Lance Blaise:I personally have not used an iPad for my setup yet, but I’m certainly not opposed to trying it. When the iPhone first came out, there was a program called TouchOSC, which is something that people are still using with the iPad, and I actually use that on the iPhone for a little while, just basically testing it out. It was kind of like a novelty, because obviously the iPhone is a little bit small to be used as a dedicated controller but, seeing how good it was then, I’m certainly not opposed to using an iPad. I just really haven’t decided how to introduce any more pieces of equipment to my setup yet, but I wouldn’t be opposed to that at all.
Carl Cox has been your mentor for the past few years. How has working with him influenced your career?

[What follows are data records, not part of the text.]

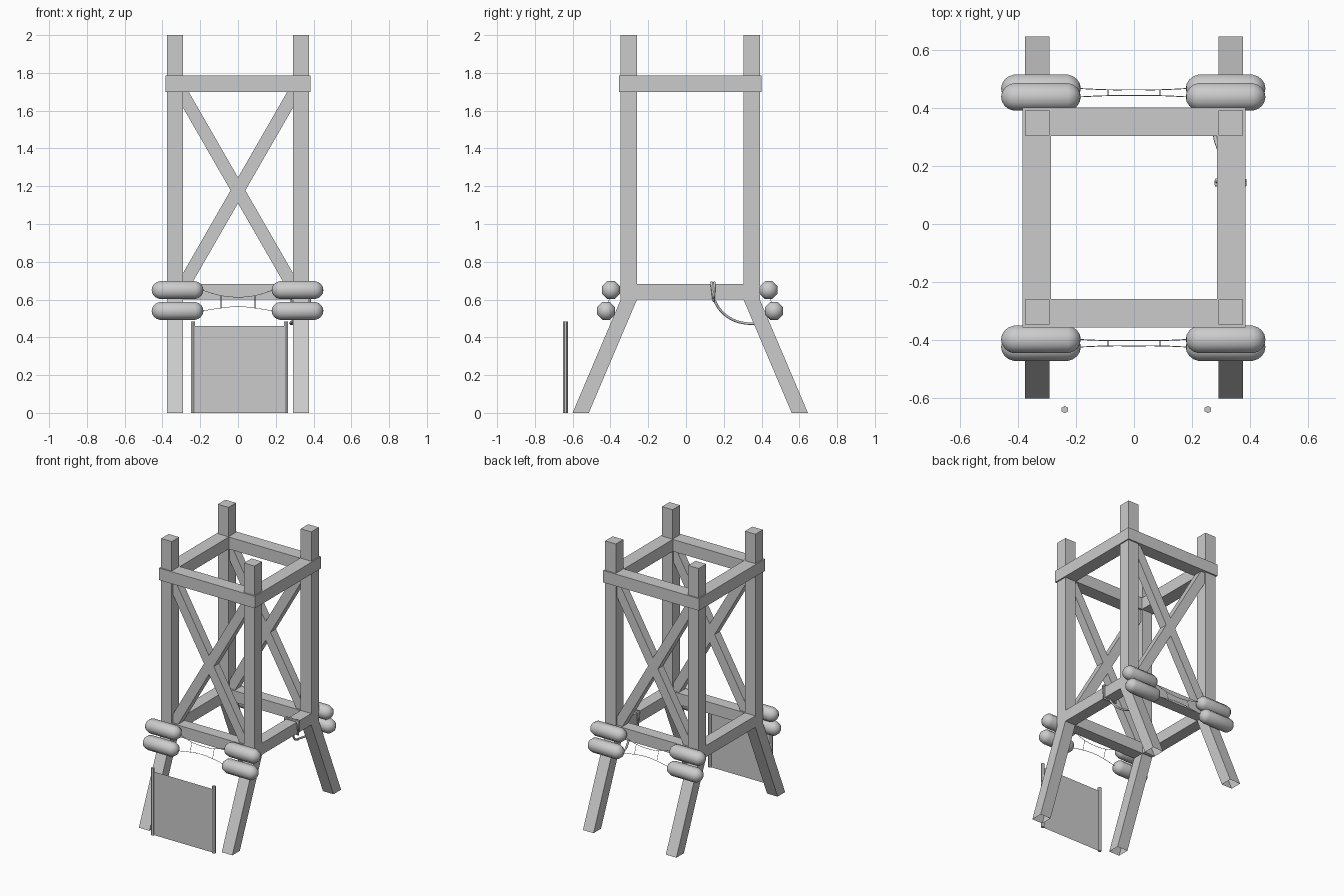
import bpy, bmesh, math
from mathutils import Matrix, Vector

if "Cube" in bpy.data.objects:
    bpy.data.objects.remove(bpy.data.objects["Cube"])


def finish(name, bm, smooth=False):
    bmesh.ops.recalc_face_normals(bm, faces=bm.faces[:])
    me = bpy.data.meshes.new(name)
    bm.to_mesh(me)
    bm.free()
    ob = bpy.data.objects.new(name, me)
    bpy.context.collection.objects.link(ob)
    if smooth:
        for p in me.polygons:
            p.use_smooth = True
    return ob


def box(name, lo, hi):
    bm = bmesh.new()
    lo, hi = Vector(lo), Vector(hi)
    m = Matrix.Translation((lo + hi) / 2) @ Matrix.Diagonal((*(hi - lo), 1))
    bmesh.ops.create_cube(bm, size=1, matrix=m)
    return finish(name, bm)


def rope(name, pts, radius, cyclic=False, smooth=True):
    cu = bpy.data.curves.new(name, 'CURVE')
    cu.dimensions = '3D'
    cu.bevel_depth = radius
    cu.bevel_resolution = 1
    cu.resolution_u = 4
    cu.use_fill_caps = True
    if smooth:
        sp = cu.splines.new('BEZIER')
        sp.bezier_points.add(len(pts) - 1)
        for b, p in zip(sp.bezier_points, pts):
            b.co = p
            b.handle_left_type = b.handle_right_type = 'AUTO'
    else:
        sp = cu.splines.new('POLY')
        sp.points.add(len(pts) - 1)
        for b, p in zip(sp.points, pts):
            b.co = (*p, 1)
    sp.use_cyclic_u = cyclic
    ob = bpy.data.objects.new(name, cu)
    bpy.context.collection.objects.link(ob)


YC = 0.0225                        # tower centre in y
XI, XO = 0.29, 0.375               # inner and outer faces of the posts
YI, YO = 0.282, 0.368              # same, measured from YC

# Four posts with splayed, open-ended legs
for sx in (-1, 1):
    for sy in (-1, 1):
        bm = bmesh.new()
        rings = []
        for z, off in ((0, 0.255), (0.6, 0), (2.0, 0)):
            rings.append([bm.verts.new((sx * x, YC + sy * (y + off), z))
                          for x, y in ((XI, YI), (XO, YI), (XO, YO), (XI, YO))])
        for a, b in zip(rings, rings[1:]):
            for i in range(4):
                j = (i + 1) % 4
                bm.faces.new((a[i], a[j], b[j], b[i]))
        bm.faces.new(rings[-1])
        finish("post_and_leg", bm)

# Upper collar beams and lower beams
for s in (-1, 1):
    ya, yb = sorted((YC + s * 0.280, YC + s * 0.378))
    box("upper_cross_beam", (-0.384, ya, 1.70), (0.384, yb, 1.787))
    xa, xb = sorted((s * 0.286, s * 0.384))
    box("upper_side_beam", (xa, YC - 0.28, 1.70), (xb, YC + 0.28, 1.787))
    ya, yb = sorted((YC + s * YI, YC + s * YO))
    box("lower_cross_beam", (-XI, ya, 0.6), (XI, yb, 0.683))
    xa, xb = sorted((s * XI, s * XO))
    box("lower_side_beam", (xa, YC - YI, 0.6), (xb, YC + YI, 0.683))

# Crossed braces on front and back
for sy in (-1, 1):
    for s in (-1, 1):
        bm = bmesh.new()
        m = (Matrix.Translation((0, YC + sy * 0.325, 1.178))
             @ Matrix.Rotation(s * math.radians(60.1), 4, 'Y')
             @ Matrix.Diagonal((1.28, 0.062, 0.068, 1)))
        bmesh.ops.create_cube(bm, size=1, matrix=m)
        finish("diagonal_brace", bm)

# Eight-sided rounded floats, two stacked at each corner
for y, z in ((-0.397, 0.65), (-0.423, 0.54), (0.437, 0.65), (0.466, 0.54)):
    for x in (-0.32, 0.315):
        bm = bmesh.new()
        r = 0.052
        bmesh.ops.create_uvsphere(bm, u_segments=8, v_segments=9, radius=r)
        for v in bm.verts:
            v.co.z += math.copysign(0.085, v.co.z)
        bm.transform(Matrix.Translation((x, y, z))
                     @ Matrix.Rotation(math.pi / 2, 4, 'Y')
                     @ Matrix.Rotation(math.pi / 8, 4, 'Z'))
        finish("float", bm, True)

# Thin lashings between the floats
for yu, yl in ((-0.397, -0.423), (0.437, 0.466)):
    ym = (yu + yl) / 2
    for y, z, zm, k in ((yu, 0.65, 0.613, 1), (yl, 0.54, 0.563, -1)):
        yq = ym + (y - ym) * 0.7
        rope("float_lashing", [(-0.19, y, z), (-0.09, yq, zm + k * 0.008),
                               (0, yq, zm), (0.09, yq, zm + k * 0.008),
                               (0.185, y, z)], 0.0015)
    for x in (-0.09, 0.09):
        rope("lashing_tie", [(x, yu * 0.85 + yl * 0.15, 0.62),
                             (x, yl * 0.85 + yu * 0.15, 0.556)], 0.0015, smooth=False)

# Rope wrapped round the right lower beam, its tail hanging to the back leg
for y, d in ((0.135, 0.012), (0.15, -0.004)):
    rope("rope_loop", [(0.282, y, 0.691), (0.382, y, 0.691),
                       (0.382, y + d, 0.592), (0.282, y + d, 0.592)],
         0.007, True, False)
rope("rope_tail", [(0.335, 0.15, 0.595), (0.318, 0.185, 0.54), (0.295, 0.25, 0.492),
                   (0.278, 0.31, 0.475), (0.29, 0.37, 0.472)], 0.007)

# Standing sheet between two six-sided poles
bm = bmesh.new()
bm.faces.new([bm.verts.new(p) for p in ((-0.237, -0.638, 0), (0.255, -0.638, 0),
                                        (0.255, -0.638, 0.46), (-0.237, -0.638, 0.46))])
finish("sheet", bm)
for x in (-0.238, 0.254):
    bm = bmesh.new()
    bmesh.ops.create_cone(bm, cap_ends=True, segments=6, radius1=0.0125, radius2=0.0125,
                          depth=0.485, matrix=Matrix.Translation((x, -0.638, 0.2425)))
    finish("sheet_pole", bm)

Lance Blaise: I would say, basically, the time’s that I’ve played with Carl, and you know, basically got to see how he, you know, really controls the crowd, and really just how he is as a person, and he’s a pretty grounded individual, like with all his success. You go over to places, like I traveled with him into Mexico, for instance, and our car was getting surrounded. We couldn’t even get out of the car, because people just wanted his autograph. To see what a grounded person he is, you really, you know, it helps me to stay grounded and overall attitude is something I learned from him, I think, which is probably the most valuable thinks I could have taken away from him.
Why did you decide to start Teggno Records?

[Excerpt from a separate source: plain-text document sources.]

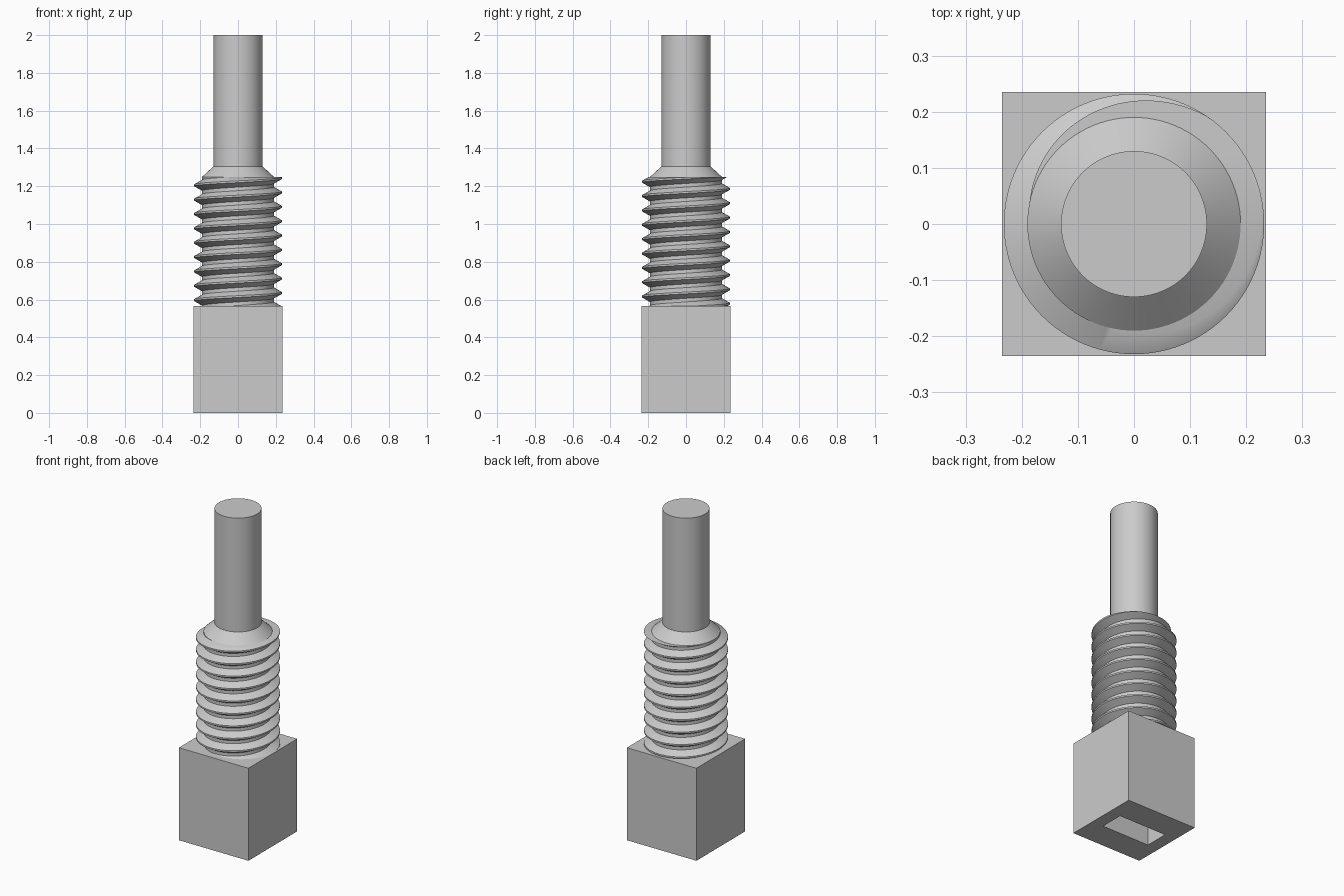
import bpy, bmesh, math

cube = bpy.data.objects.get("Cube")
if cube:
    bpy.data.objects.remove(cube, do_unlink=True)

steel = bpy.data.materials.new("grey_steel")
steel.use_nodes = True
steel.diffuse_color = (0.6, 0.6, 0.6, 1)
steel.node_tree.nodes["Principled BSDF"].inputs["Base Color"].default_value = (0.6, 0.6, 0.6, 1)

HALF = 0.235                         # half width of the square head
Z_HEAD, Z_NECK, Z_SHAFT, Z_TOP = 0.565, 1.25, 1.305, 2.0
R_CREST, R_ROOT, R_SHAFT = 0.232, 0.19, 0.13
PITCH, CREST_Z = 0.076, 1.243        # crest height on the +x side
FLAT, ROOT = 0.0625, 0.375           # crest and root corners, in pitches
SEG = 96


def finish(name, bm, smooth=True):
    bmesh.ops.recalc_face_normals(bm, faces=bm.faces[:])
    mesh = bpy.data.meshes.new(name)
    bm.to_mesh(mesh)
    bm.free()
    mesh.materials.append(steel)
    if smooth:
        mesh.shade_smooth()
        mesh.set_sharp_from_angle(angle=math.radians(30))
    obj = bpy.data.objects.new(name, mesh)
    bpy.context.collection.objects.link(obj)
    return obj


def frustum(name, r1, r2, z1, z2):
    bm = bmesh.new()
    bmesh.ops.create_cone(bm, cap_ends=True, segments=SEG, radius1=r1, radius2=r2, depth=z2 - z1)
    bmesh.ops.translate(bm, verts=bm.verts[:], vec=(0, 0, (z1 + z2) / 2))
    finish(name, bm)


# Square head with a rectangular slot sunk into its underside
bm = bmesh.new()
bmesh.ops.create_cube(bm, size=1)
for v in bm.verts:
    v.co = (v.co.x * 2 * HALF, v.co.y * 2 * HALF, (v.co.z + 0.5) * Z_HEAD)
bm.normal_update()
bottom = min(bm.faces, key=lambda f: f.calc_center_median().z)
bmesh.ops.inset_individual(bm, faces=[bottom], thickness=0.05)
for v in bottom.verts:
    v.co = (math.copysign(0.16, v.co.x), math.copysign(0.0725, v.co.y), 0)
slot = bmesh.ops.extrude_discrete_faces(bm, faces=[bottom])["faces"][0]
for v in slot.verts:
    v.co.z = 0.38
finish("square_head", bm, smooth=False)


# Right-handed screw thread: rows follow the helix and are clipped at both ends
def thread_radius(z, turn):
    p = (z - CREST_Z) / PITCH - turn
    d = abs(p - round(p))
    t = min(max((d - FLAT) / (ROOT - FLAT), 0), 1)
    return R_CREST + (R_ROOT - R_CREST) * t


bm = bmesh.new()
rows = [k + off for k in range(-11, 3) for off in (-ROOT, -FLAT, FLAT, ROOT)]
grid = []
for j in range(SEG + 1):
    turn = j / SEG
    a = turn * math.tau
    column = []
    for row in rows:
        z = min(max(CREST_Z + PITCH * (row + turn), Z_HEAD), Z_NECK)
        r = thread_radius(z, turn)
        column.append(bm.verts.new((r * math.cos(a), r * math.sin(a), z)))
    grid.append(column)
for c0, c1 in zip(grid, grid[1:]):
    for i in range(len(rows) - 1):
        quad = (c0[i], c1[i], c1[i + 1], c0[i + 1])
        zs = [v.co.z for v in quad]
        if max(zs) - min(zs) > 1e-6:      # skip rows clipped away entirely
            bm.faces.new(quad)
bmesh.ops.delete(bm, geom=[v for v in bm.verts if not v.link_faces], context='VERTS')
bmesh.ops.remove_doubles(bm, verts=bm.verts[:], dist=1e-4)
bmesh.ops.holes_fill(bm, edges=[e for e in bm.edges if e.is_boundary], sides=0)
finish("screw_thread", bm)

# Tapered neck and plain round shaft
frustum("tapered_neck", R_ROOT, R_SHAFT, Z_NECK, Z_SHAFT)
frustum("round_shaft", R_SHAFT, R_SHAFT, Z_SHAFT, Z_TOP)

Lance Blaise: The label, originally, back in, I believe, the end of 2006, was created by myself and Gabriel Ben, and we, at the time, created it, basically because we needed to release some music that we already had slated to come out on another label, but this label actually wasn’t paying us for a lot of the music we had done and had topped the charts and was getting airplay all over the world. And, you know, we had a lot of sales, but, basically, we hadn’t received any of the money, so Gabe and I, basically, took the remaining music that was supposed to come out on that label and started to release it on our own label, and that’s basically how Teggno was started. And, I run the label now, along with I have an A&R person who helps, his name’s Frank Chiarello. Gabe has since left Teggno, only because he wasn’t able to focus on it as much, and I kind of wanted to push the Teggno sound into a bit of a different direction, a little bit darker, harder techno, I guess.
Since your label’s start, how has it expanded? Where would you like it to go?

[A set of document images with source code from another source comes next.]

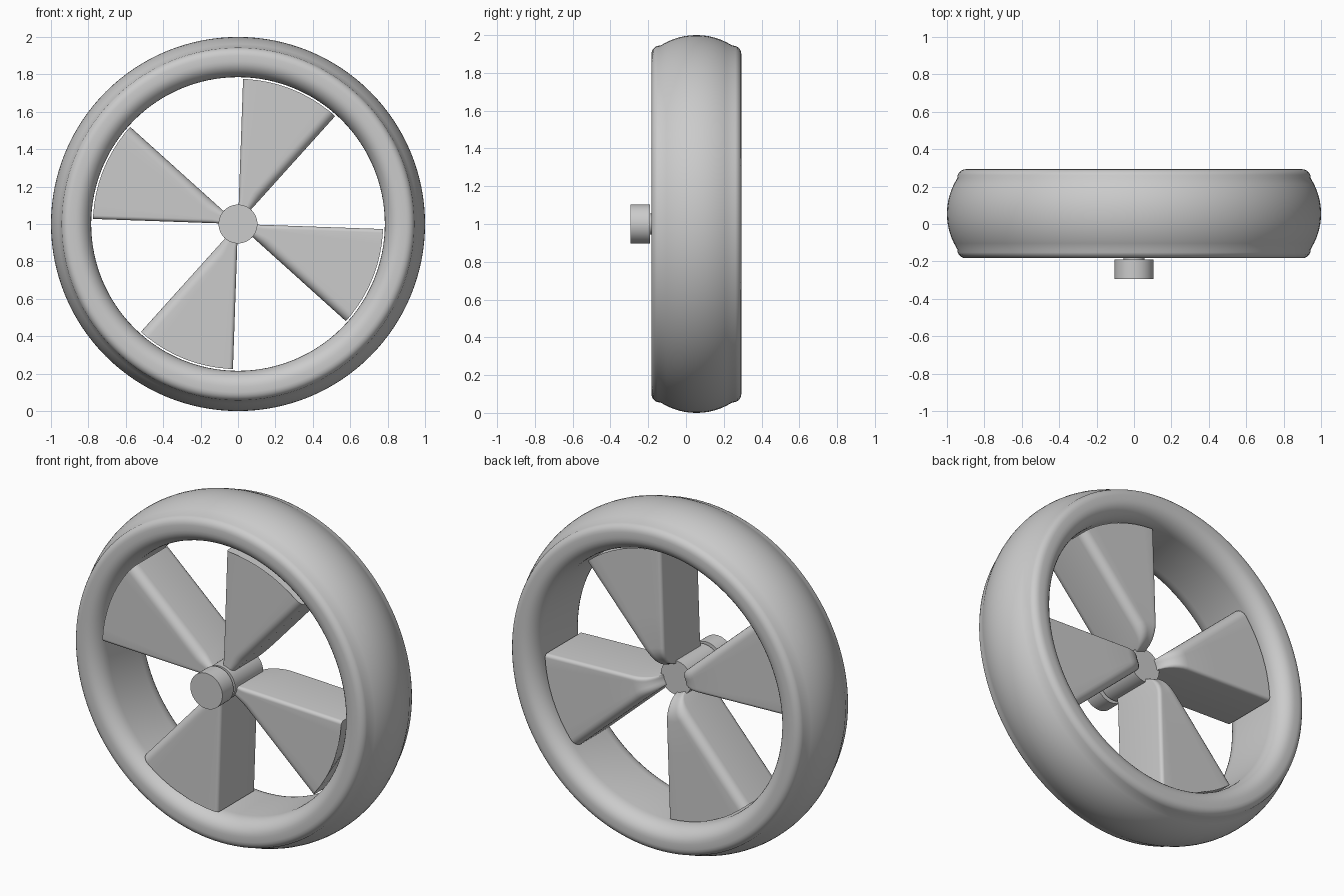
import bpy, bmesh
from math import sin, cos, pi, radians

cube = bpy.data.objects.get("Cube")
if cube:
    bpy.data.objects.remove(cube)

grey = bpy.data.materials.new("plain_grey")
grey.use_nodes = True
GREY = (0.6, 0.6, 0.6, 1)
grey.diffuse_color = GREY
grey.node_tree.nodes["Principled BSDF"].inputs["Base Color"].default_value = GREY
AXIS_Z = 1.0


def finish(name, bm, angle):
    bmesh.ops.recalc_face_normals(bm, faces=bm.faces)
    mesh = bpy.data.meshes.new(name)
    bm.to_mesh(mesh)
    bm.free()
    mesh.materials.append(grey)
    obj = bpy.data.objects.new(name, mesh)
    bpy.context.collection.objects.link(obj)
    obj.location.z = AXIS_Z
    bpy.ops.object.select_all(action='DESELECT')
    obj.select_set(True)
    bpy.context.view_layer.objects.active = obj
    bpy.ops.object.shade_smooth_by_angle(angle=radians(angle))
    return obj


def skin(bm, rings, loop):
    """Join rings of equal vertex count with quads."""
    pairs = list(zip(rings, rings[1:] + rings[:1])) if loop else list(zip(rings, rings[1:]))
    for a, b in pairs:
        for i in range(len(a)):
            j = (i + 1) % len(a)
            bm.faces.new((a[i], a[j], b[j], b[i]))


def corner(cx, cy, rx, ry, start, steps=6):
    """Quarter ellipse, counter-clockwise from the start angle."""
    turns = [start + pi / 2 * i / steps for i in range(steps + 1)]
    return [(cx + rx * cos(t), cy + ry * sin(t)) for t in turns]


# Rim: closed (radius, depth) section swept round the axle
def rim():
    mid, half = 0.055, 0.238
    profile = []
    profile += corner(0.87, mid - half + 0.10, 0.085, 0.10, pi, 8)
    profile += corner(0.90, mid - half + 0.045, 0.045, 0.045, -pi / 2, 5)[:-1]
    crown = [-0.19 + 0.38 * i / 12 for i in range(13)]
    profile += [(1.0 - 0.055 * abs(y / 0.19) ** 2.1, mid + y) for y in crown]
    profile += corner(0.90, mid + half - 0.045, 0.045, 0.045, 0, 5)[1:]
    profile += corner(0.87, mid + half - 0.10, 0.085, 0.10, pi / 2, 8)
    bm = bmesh.new()
    n = 128
    rings = [[bm.verts.new((r * cos(2 * pi * k / n), y, r * sin(2 * pi * k / n)))
              for r, y in profile] for k in range(n)]
    skin(bm, rings, True)
    finish("rim", bm, 40)


# Hub parts: plain cylinders along y
def cylinder(name, radius, y0, y1, n=64):
    bm = bmesh.new()
    rings = [[bm.verts.new((radius * cos(2 * pi * k / n), y, radius * sin(2 * pi * k / n)))
              for k in range(n)] for y in (y0, y1)]
    skin(bm, rings, False)
    for ring in rings:
        bm.faces.new(ring)
    finish(name, bm, 30)


# Blade: rounded wedge sections lofted outward, with a rounded shoulder at the back
def blade(name, lead):
    front, back, sweep = -0.15, 0.2, radians(40)
    shoulder = corner(0.21, back - 0.13, 0.13, 0.13, pi / 2, 8)[::-1]
    stations = [(0.05, 0.05)] + shoulder + [(0.4, back), (0.6, back), (0.776, back)]
    bm = bmesh.new()
    rings = []
    for r, y1 in stations:
        w = r * sweep
        small, large = min(0.02, w * 0.2), min(0.05, w * 0.4)
        pts = corner(small, front + small, small, small, pi)
        pts += [(small + (w - small - large) * i / 8, front) for i in range(1, 8)]
        pts += corner(w - large, front + large, large, large, -pi / 2)
        pts += corner(w - large, y1 - large, large, large, 0)
        pts += [(w - large - (w - small - large) * i / 8, y1) for i in range(1, 8)]
        pts += corner(small, y1 - small, small, small, pi / 2)
        rings.append([bm.verts.new((r * cos(lead - s / r), y, r * sin(lead - s / r)))
                      for s, y in pts])
    skin(bm, rings, False)
    bm.faces.new(rings[0])
    bm.faces.new(rings[-1])
    finish(name, bm, 35)


rim()
cylinder("hub_cap", 0.104, -0.293, -0.19)
cylinder("hub_neck", 0.055, -0.2, -0.15)
cylinder("hub_core", 0.1, -0.17, 0.09)
for k in range(4):
    blade(f"blade_{k + 1}", radians(88 + 90 * k))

Lance Blaise: I think what I said, kind of in the last question, the label has completely grown and changed a lot, since when it first started: the sound was a lot different when Gabe and I were making music together under the Tattoo Detectives name. I guess, the techno sound we were releasing was a little bit more of, not a tech-house but, a house-ier version of techno. And, we basically modeled all of Teggno around that and, you know, we put in some tech-house, and we’ll put in some harder techno here and there. Basically, when I took it over solely, I decided I wanted to, basically, to make it a bit more, like, driving, harder techno, which, you know, also helps it grow into basically what it is today. And, for the future, I would love to keep going in that direction and becoming a lot bigger. I want it to be an outlet for the younger techno producers that are having trouble getting their music out there, to have a place to release that type of music –like this type of music – that Teggno releases.